Killer Mike & Iconic Olympian Tommie Smith Discuss the Past & Current Civil Rights Movements (Video)
In one of the most iconic sports photographs, American Olympian athlete Tommie Smith is seen raising his Black fist into the air in solidarity with his fellow medal winners in a stunning show of solidarity with those back home fighting for civil rights. Nearly 50 years later, and Americans are finding themselves in another Civil Rights Era with many of the same issues dominating conversations about racial politics, police violence, White supremacy, systemically racist institutions like criminal justice, and more.
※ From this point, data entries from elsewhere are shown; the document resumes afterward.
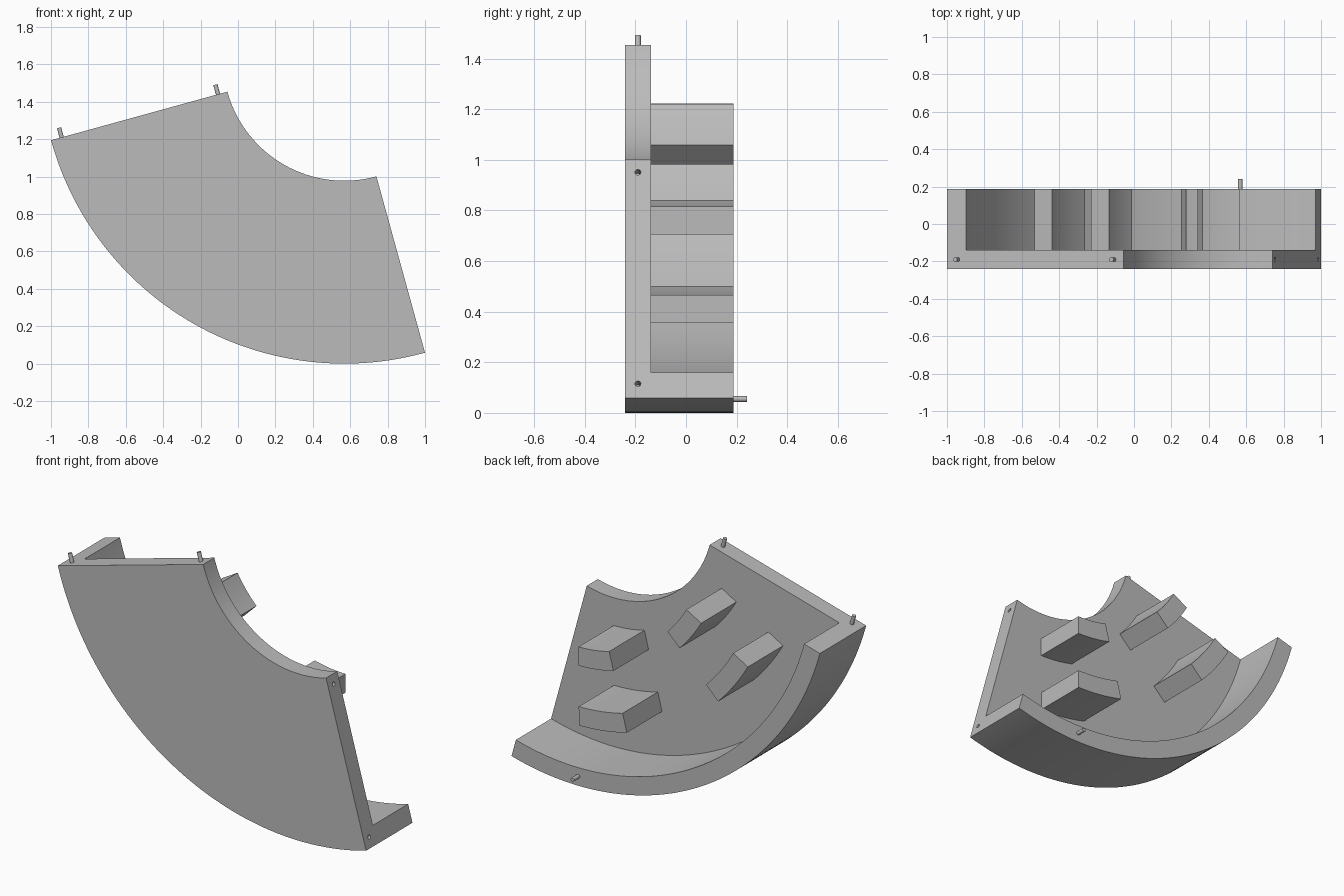
import bpy, bmesh
from math import radians, sin, cos
from mathutils import Vector

if "Cube" in bpy.data.objects:
    bpy.data.objects.remove(bpy.data.objects["Cube"], do_unlink=True)

# Main dimensions: ring centre, radii, depths and sweep
CX, CZ = 0.568, 1.626
R_OUT, R_IN, RIM = 1.626, 0.648, 0.106
FRONT, FLOOR, BACK = -0.241, -0.138, 0.188
START, END = 195.4, 285.4
ROD_R, ROD_Y = 0.0115, -0.19

grey = bpy.data.materials.new("plain grey")
grey.use_nodes = True
COLOUR = (0.5, 0.5, 0.5, 1)
grey.diffuse_color = COLOUR
grey.node_tree.nodes["Principled BSDF"].inputs["Base Color"].default_value = COLOUR


def on_ring(radius, angle, y):
    a = radians(angle)
    return Vector((CX + radius * cos(a), y, CZ + radius * sin(a)))


def finish(name, bm):
    bmesh.ops.recalc_face_normals(bm, faces=bm.faces)
    mesh = bpy.data.meshes.new(name)
    bm.to_mesh(mesh)
    bm.free()
    mesh.materials.append(grey)
    ob = bpy.data.objects.new(name, mesh)
    bpy.context.collection.objects.link(ob)
    return ob


def smooth(ob):
    bpy.ops.object.select_all(action="DESELECT")
    ob.select_set(True)
    bpy.context.view_layer.objects.active = ob
    bpy.ops.object.shade_smooth_by_angle(angle=radians(30))


def sweep(name, profile, a0, a1, steps):
    """Sweep a (radius, y) profile around the ring centre."""
    bm = bmesh.new()
    rings = [[bm.verts.new(on_ring(r, a0 + (a1 - a0) * i / steps, y)) for r, y in profile]
             for i in range(steps + 1)]
    n = len(profile)
    for p, q in zip(rings, rings[1:]):
        for j in range(n):
            k = (j + 1) % n
            bm.faces.new((p[j], p[k], q[k], q[j]))
    bm.faces.new(rings[0])
    bm.faces.new(rings[-1])
    return finish(name, bm)


def rod(name, a, b):
    """Thin cylinder between two points."""
    bm = bmesh.new()
    bmesh.ops.create_cone(bm, cap_ends=True, segments=20, radius1=ROD_R,
                          radius2=ROD_R, depth=(b - a).length)
    turn = (b - a).to_track_quat("Z", "Y").to_matrix().to_4x4()
    bmesh.ops.transform(bm, matrix=turn, verts=bm.verts)
    bmesh.ops.translate(bm, vec=(a + b) / 2, verts=bm.verts)
    return finish(name, bm)


# Face plate and outer rim as one L-shaped sweep
shell = sweep("curved_shell", [(R_IN, FRONT), (R_OUT, FRONT), (R_OUT, BACK),
                               (R_OUT - RIM, BACK), (R_OUT - RIM, FLOOR), (R_IN, FLOOR)],
              START, END, 72)

# Pins on the upper end, matching sockets in the lower end
for label, radius in (("inner", 0.70), ("outer", 1.567)):
    for kind, angle, back, ahead in (("pin", START, 0.02, 0.053), ("socket", END, 0.02, 0.06)):
        a = radians(angle)
        along = Vector((sin(a), 0, -cos(a)))
        base = on_ring(radius, angle, ROD_Y)
        ob = rod(f"{label}_{kind}", base - along * back, base + along * ahead)
        if kind == "pin":
            smooth(ob)
            continue
        ob.hide_render = True
        cut = shell.modifiers.new(f"{label}_socket", "BOOLEAN")
        cut.operation, cut.solver, cut.object = "DIFFERENCE", "EXACT", ob
        bpy.context.view_layer.objects.active = shell
        bpy.ops.object.modifier_apply(modifier=cut.name)
        bpy.data.objects.remove(ob, do_unlink=True)
smooth(shell)

# Pin on the back of the rim
base = on_ring(1.571, 270, BACK)
smooth(rod("rim_pin", base - Vector((0, 0.02, 0)), base + Vector((0, 0.053, 0))))

# Four curved blocks standing on the back of the plate
for row, r0, r1 in (("inner", 0.811, 0.921), ("outer", 1.161, 1.271)):
    for side, a0, a1 in (("upper", 210, 224.4), ("lower", 255.6, 269.8)):
        smooth(sweep(f"{row}_{side}_block",
                     [(r0, FLOOR - 0.01), (r1, FLOOR - 0.01), (r1, BACK), (r0, BACK)],
                     a0, a1, 12))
One of the most vocal contemporaries to use his platform as a tool for raising awareness of such matters is Killer Mike, whose sprawling musical repertoire is more and more being matched by his work in politics, and in a new video interview, these two fighters for African-American liberation in the true sense of the word speak with one another in a cross-generational conversation which begs the question – how far have we really come?
Smith first made history by winning the 200m sprint in under 20 seconds at the 1968 Summer Olympic games in Mexico City. Along with John Carlos, Smith wore black gloves during the awards ceremony, bowed his head, and brought Black Power into the living rooms of a global audience. Drenched in controversy, the silent yet overwhelmingly powerful gesture remains a visual touchstone to the African American experience, and just like its Olympic counterpart, there is a Torch being passed from Smith and the Civil Rights activists of his generation to today’s, and Killer Mike is helping to engage even younger activists to learn the history of the movement. That history is on full display in this 20-minute conversation. The two get in-depth about the photograph in question, but more importantly the inspiration behind it.
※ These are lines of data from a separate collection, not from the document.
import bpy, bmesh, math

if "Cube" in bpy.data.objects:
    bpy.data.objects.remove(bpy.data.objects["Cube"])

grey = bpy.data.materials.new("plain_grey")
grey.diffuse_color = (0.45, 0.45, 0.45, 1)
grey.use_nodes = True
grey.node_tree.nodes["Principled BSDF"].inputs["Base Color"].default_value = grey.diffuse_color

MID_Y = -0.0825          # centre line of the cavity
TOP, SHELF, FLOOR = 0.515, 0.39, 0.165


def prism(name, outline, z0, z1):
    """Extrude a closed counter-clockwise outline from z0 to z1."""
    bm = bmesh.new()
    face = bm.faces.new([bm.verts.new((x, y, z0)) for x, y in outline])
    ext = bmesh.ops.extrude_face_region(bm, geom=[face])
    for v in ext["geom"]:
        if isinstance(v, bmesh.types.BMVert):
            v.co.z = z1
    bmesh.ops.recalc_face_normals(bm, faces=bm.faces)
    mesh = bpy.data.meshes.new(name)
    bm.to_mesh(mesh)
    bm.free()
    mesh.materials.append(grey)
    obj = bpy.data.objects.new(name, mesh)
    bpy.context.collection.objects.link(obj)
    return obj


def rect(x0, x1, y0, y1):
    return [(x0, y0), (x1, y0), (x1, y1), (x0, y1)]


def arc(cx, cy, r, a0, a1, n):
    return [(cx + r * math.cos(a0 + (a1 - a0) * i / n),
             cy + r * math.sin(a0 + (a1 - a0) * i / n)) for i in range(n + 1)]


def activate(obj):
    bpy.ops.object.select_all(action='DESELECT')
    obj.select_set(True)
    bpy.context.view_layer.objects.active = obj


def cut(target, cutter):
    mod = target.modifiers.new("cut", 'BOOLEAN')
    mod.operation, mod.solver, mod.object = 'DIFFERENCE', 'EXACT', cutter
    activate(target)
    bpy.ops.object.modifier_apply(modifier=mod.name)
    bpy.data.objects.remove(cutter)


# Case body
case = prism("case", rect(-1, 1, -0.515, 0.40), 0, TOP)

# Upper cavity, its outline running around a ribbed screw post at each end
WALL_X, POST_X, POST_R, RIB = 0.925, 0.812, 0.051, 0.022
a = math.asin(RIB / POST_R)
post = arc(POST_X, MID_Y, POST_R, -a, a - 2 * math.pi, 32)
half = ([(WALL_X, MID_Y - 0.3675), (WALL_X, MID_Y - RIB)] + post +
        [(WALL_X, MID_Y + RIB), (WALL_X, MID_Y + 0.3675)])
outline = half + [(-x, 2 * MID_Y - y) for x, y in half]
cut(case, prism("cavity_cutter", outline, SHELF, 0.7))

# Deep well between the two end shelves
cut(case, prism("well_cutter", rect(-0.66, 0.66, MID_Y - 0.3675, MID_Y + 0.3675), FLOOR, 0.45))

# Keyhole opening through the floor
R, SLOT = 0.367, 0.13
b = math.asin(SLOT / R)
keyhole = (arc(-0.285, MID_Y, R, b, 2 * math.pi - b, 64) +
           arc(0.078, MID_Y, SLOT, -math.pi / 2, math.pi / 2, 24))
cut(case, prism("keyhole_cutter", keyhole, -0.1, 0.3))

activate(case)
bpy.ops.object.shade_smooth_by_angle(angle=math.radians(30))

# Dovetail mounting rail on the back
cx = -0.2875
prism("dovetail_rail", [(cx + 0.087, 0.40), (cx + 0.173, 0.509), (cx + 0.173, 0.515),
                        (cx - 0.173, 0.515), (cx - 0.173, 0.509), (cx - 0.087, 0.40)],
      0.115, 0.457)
“Human rights worldwide, no matter where you are,” is something Smith, Carlos, and Australian Peter Norman (also photographed) were focused on as athletes representing their respective countries, Smith shares. His decision to raise his fist in such a way was inspired, in part, by his upbringing. He shares that both of his parents were born in 1912 and that where he was raised “mimicked slavery in many ways” due to the practice of sharecropping which enslaved many African-Americans in a world of indentured servitude. His personal history paints his upbringing and eventual decision to use the platform of his Olympic success to drive home the point that, despite what he was told, athletics and politics do – and sometimes should – mix. As he shares with Mike, “it was the Olympic Project for Human Rights,” he says of the organization formed to protest segregation and racism in sports. “When we got back to the United States, we had already told the world that ‘you need more love. Love is key to existence. Why can’t you love your neighbor?'”
It’s a powerful, inspirational, and beautiful look into the many divergent threads which have been woven into today’s Civil Rights tapestry.